● **Assigned task**
Repeat verbatim, and only, the lines of the data below, beginning at the line that contains "t = k / steps" and stopping after the line that contains "# Curtain: fold".

● **Data extract**
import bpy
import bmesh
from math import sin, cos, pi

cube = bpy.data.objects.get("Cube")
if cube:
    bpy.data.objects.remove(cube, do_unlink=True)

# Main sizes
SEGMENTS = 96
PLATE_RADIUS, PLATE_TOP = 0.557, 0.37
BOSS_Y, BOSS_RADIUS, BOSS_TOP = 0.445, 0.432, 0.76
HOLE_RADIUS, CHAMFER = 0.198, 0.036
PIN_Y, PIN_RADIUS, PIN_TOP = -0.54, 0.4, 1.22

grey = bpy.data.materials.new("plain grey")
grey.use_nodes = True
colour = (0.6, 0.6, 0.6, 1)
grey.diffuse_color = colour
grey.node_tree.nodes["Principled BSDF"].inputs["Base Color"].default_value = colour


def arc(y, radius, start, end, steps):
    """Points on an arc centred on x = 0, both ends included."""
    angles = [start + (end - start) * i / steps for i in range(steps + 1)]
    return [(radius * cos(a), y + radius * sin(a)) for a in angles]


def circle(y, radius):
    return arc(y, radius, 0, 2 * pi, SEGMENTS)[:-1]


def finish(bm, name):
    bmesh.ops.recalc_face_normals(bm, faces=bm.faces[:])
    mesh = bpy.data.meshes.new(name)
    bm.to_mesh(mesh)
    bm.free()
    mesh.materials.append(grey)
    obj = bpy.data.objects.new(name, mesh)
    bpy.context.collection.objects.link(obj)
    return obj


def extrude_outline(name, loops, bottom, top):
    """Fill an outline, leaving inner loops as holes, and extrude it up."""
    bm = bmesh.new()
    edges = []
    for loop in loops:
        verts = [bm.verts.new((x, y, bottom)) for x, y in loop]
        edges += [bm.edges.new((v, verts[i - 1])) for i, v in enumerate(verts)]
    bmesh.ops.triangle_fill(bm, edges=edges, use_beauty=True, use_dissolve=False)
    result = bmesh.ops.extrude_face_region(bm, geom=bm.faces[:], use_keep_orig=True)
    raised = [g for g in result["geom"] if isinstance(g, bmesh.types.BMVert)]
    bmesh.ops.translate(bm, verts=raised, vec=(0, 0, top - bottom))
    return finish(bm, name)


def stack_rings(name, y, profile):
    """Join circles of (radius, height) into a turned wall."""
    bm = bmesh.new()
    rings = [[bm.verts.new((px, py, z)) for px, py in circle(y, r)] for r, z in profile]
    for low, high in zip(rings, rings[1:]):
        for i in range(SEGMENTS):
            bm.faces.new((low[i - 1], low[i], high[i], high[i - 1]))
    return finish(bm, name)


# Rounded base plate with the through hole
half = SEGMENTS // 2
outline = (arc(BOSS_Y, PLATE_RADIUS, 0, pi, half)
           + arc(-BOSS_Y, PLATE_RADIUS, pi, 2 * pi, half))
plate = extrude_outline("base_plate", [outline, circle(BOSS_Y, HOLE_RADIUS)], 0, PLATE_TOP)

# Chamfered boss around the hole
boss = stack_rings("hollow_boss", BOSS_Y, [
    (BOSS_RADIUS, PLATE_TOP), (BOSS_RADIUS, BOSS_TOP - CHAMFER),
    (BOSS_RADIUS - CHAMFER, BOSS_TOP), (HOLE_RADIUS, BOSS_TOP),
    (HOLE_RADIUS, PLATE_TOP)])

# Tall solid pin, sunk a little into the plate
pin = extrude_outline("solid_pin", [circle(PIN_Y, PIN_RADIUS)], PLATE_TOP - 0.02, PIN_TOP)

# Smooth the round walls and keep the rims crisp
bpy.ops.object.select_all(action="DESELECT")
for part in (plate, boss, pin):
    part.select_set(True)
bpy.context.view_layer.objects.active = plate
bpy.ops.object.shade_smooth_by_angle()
---
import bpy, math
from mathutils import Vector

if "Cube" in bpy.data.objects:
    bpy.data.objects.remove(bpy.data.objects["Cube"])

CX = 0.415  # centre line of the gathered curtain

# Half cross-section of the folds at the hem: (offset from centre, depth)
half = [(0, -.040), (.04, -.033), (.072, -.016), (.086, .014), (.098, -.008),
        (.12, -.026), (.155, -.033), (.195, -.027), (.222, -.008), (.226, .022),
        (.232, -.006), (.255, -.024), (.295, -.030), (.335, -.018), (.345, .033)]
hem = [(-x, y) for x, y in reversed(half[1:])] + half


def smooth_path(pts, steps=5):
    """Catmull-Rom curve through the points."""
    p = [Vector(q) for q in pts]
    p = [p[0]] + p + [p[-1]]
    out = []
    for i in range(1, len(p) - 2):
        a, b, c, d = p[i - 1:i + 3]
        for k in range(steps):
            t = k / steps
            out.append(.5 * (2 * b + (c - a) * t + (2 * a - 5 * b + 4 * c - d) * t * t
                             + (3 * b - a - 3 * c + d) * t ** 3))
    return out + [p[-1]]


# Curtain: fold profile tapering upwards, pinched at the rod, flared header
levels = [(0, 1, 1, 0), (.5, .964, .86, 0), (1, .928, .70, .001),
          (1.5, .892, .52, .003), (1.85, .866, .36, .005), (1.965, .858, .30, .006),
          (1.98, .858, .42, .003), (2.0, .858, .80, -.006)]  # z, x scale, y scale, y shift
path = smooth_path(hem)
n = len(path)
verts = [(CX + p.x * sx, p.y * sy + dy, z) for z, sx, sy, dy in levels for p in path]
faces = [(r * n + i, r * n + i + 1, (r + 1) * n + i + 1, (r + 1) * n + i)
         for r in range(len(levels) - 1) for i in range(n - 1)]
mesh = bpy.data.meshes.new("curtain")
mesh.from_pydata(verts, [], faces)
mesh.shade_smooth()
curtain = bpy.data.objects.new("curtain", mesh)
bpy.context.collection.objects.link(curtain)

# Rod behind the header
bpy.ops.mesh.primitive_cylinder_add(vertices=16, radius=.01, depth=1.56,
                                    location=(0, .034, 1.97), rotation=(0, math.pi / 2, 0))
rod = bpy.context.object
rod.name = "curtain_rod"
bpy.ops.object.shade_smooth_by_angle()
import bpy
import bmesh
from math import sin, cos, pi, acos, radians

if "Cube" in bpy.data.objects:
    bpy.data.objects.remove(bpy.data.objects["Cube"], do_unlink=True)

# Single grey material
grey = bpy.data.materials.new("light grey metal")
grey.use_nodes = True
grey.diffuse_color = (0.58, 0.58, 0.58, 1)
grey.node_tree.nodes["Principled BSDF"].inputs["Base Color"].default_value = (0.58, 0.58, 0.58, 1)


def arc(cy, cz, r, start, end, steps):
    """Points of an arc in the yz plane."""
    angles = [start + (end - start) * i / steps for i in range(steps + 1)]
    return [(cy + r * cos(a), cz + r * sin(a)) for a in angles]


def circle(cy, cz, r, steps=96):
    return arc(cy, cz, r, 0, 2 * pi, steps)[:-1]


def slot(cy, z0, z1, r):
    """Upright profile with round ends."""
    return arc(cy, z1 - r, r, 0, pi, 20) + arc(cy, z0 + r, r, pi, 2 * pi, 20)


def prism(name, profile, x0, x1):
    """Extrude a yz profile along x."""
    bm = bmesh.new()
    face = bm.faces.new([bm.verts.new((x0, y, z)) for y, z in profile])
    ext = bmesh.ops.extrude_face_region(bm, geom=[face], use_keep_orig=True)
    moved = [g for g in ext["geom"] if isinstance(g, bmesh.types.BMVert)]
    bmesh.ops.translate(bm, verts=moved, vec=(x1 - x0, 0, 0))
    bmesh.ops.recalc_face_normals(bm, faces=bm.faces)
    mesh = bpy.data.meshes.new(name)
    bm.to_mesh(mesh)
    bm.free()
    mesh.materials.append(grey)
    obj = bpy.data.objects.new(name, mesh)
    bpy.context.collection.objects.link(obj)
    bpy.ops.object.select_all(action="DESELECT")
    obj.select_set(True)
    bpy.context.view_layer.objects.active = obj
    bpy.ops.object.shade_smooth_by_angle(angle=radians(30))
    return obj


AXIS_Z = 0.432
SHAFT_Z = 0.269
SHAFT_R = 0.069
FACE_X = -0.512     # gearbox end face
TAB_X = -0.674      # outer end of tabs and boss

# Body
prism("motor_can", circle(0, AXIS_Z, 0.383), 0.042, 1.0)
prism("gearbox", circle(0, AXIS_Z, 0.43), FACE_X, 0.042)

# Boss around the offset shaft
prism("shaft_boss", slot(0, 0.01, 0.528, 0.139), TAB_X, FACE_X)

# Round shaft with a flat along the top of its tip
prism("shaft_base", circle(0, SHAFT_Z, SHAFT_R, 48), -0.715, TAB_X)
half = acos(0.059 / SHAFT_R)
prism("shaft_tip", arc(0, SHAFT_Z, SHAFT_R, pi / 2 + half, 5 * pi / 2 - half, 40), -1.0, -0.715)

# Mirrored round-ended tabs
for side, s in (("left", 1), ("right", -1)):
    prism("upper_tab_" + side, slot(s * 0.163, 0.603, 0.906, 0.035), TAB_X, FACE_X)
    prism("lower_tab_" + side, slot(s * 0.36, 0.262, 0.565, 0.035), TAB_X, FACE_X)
---
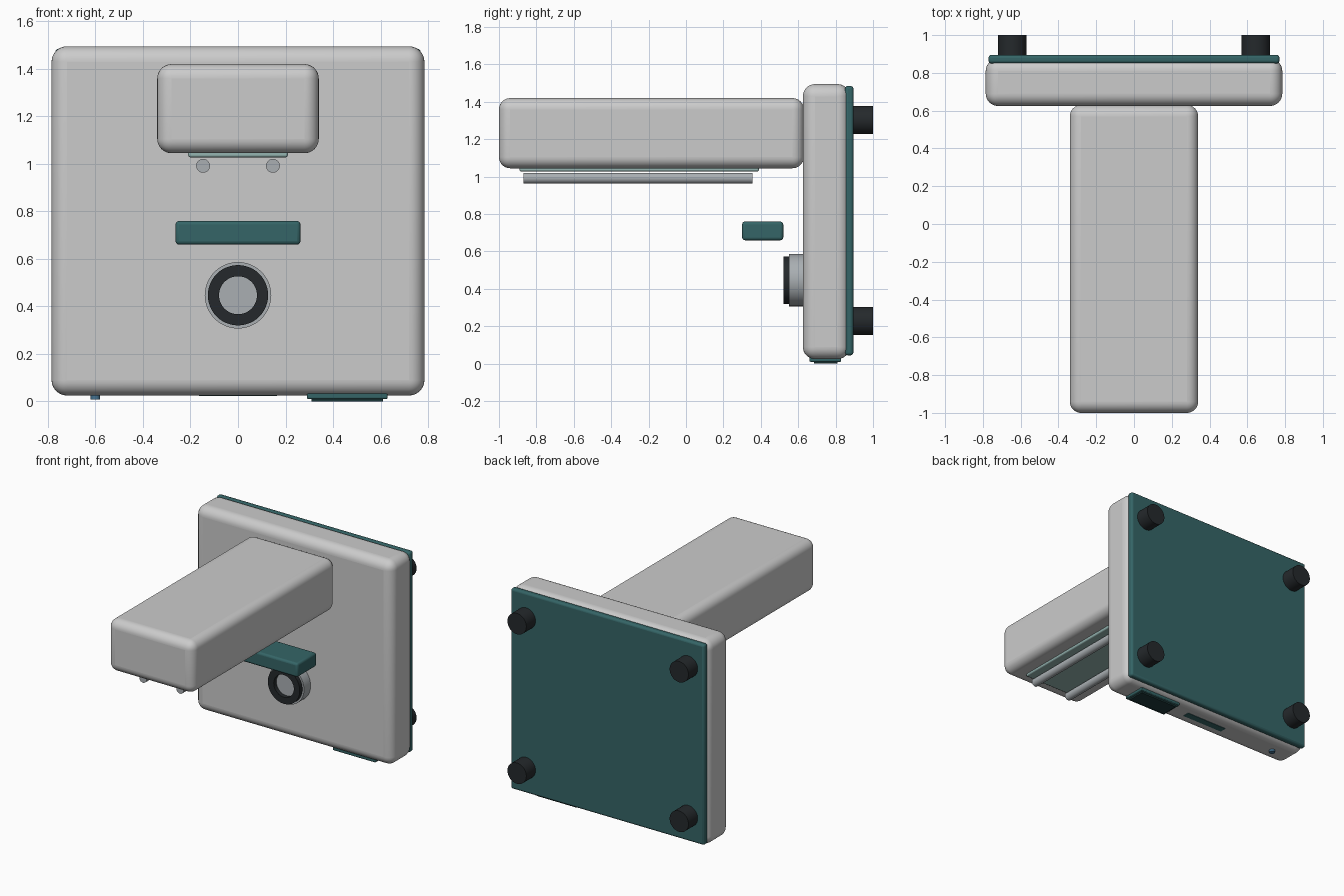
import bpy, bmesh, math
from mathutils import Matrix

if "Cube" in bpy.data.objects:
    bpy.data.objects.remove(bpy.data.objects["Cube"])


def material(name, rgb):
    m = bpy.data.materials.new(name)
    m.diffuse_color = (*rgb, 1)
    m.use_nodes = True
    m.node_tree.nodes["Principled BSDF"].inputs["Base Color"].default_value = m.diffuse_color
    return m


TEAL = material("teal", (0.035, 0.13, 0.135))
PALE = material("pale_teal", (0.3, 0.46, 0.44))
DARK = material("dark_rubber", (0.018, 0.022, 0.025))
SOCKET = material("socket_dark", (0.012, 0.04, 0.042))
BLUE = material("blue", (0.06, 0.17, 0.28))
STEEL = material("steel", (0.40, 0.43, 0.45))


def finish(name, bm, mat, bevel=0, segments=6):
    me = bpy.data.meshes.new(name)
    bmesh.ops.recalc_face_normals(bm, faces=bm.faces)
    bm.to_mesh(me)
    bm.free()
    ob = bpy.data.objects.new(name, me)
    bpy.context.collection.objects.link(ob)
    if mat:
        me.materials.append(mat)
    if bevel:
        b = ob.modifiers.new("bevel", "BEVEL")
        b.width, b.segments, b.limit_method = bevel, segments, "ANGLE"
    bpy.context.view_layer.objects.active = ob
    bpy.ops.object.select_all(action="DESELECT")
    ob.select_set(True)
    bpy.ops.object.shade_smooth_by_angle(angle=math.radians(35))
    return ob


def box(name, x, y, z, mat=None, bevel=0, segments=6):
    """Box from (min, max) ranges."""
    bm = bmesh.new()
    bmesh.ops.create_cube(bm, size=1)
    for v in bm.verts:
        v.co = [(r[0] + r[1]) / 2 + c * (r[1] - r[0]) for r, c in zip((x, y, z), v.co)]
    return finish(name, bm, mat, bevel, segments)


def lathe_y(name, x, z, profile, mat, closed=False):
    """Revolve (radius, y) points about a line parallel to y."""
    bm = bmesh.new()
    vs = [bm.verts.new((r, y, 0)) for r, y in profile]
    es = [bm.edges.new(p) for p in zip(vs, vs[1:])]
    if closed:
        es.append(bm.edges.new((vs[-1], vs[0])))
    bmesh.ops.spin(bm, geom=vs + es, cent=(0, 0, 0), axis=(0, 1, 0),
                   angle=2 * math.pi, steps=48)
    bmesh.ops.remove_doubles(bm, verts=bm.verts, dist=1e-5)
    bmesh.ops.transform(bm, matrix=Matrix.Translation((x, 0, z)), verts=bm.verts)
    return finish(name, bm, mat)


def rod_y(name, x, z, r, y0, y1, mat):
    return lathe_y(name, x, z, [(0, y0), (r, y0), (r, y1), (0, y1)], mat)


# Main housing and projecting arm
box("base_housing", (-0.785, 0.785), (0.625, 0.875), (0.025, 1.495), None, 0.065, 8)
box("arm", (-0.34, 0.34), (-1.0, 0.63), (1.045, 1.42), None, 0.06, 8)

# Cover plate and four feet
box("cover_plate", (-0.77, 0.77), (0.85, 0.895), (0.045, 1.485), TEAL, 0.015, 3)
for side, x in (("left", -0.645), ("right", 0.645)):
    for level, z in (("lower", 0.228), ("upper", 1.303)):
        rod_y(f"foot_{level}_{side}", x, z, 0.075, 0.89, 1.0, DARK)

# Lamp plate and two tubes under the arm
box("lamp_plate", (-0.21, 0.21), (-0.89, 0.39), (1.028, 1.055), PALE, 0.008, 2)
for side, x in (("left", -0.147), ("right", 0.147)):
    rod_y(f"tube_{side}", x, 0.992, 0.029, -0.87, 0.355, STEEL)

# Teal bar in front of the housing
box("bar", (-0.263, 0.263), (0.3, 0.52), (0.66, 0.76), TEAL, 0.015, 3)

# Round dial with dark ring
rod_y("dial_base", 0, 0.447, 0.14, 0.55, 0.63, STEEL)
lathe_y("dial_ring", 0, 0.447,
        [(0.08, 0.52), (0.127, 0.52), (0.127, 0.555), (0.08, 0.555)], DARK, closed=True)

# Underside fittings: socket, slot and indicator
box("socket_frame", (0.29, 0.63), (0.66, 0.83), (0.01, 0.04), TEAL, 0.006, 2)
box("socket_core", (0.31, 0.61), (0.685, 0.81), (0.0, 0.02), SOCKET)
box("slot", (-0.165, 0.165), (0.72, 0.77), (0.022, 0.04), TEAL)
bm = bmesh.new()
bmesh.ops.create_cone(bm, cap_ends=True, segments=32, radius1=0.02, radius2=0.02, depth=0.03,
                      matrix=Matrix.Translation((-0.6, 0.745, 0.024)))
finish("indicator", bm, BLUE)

● **Exercise result**
            t = k / steps
            out.append(.5 * (2 * b + (c - a) * t + (2 * a - 5 * b + 4 * c - d) * t * t
                             + (3 * b - a - 3 * c + d) * t ** 3))
    return out + [p[-1]]


# Curtain: fold profile tapering upwards, pinched at the rod, flared header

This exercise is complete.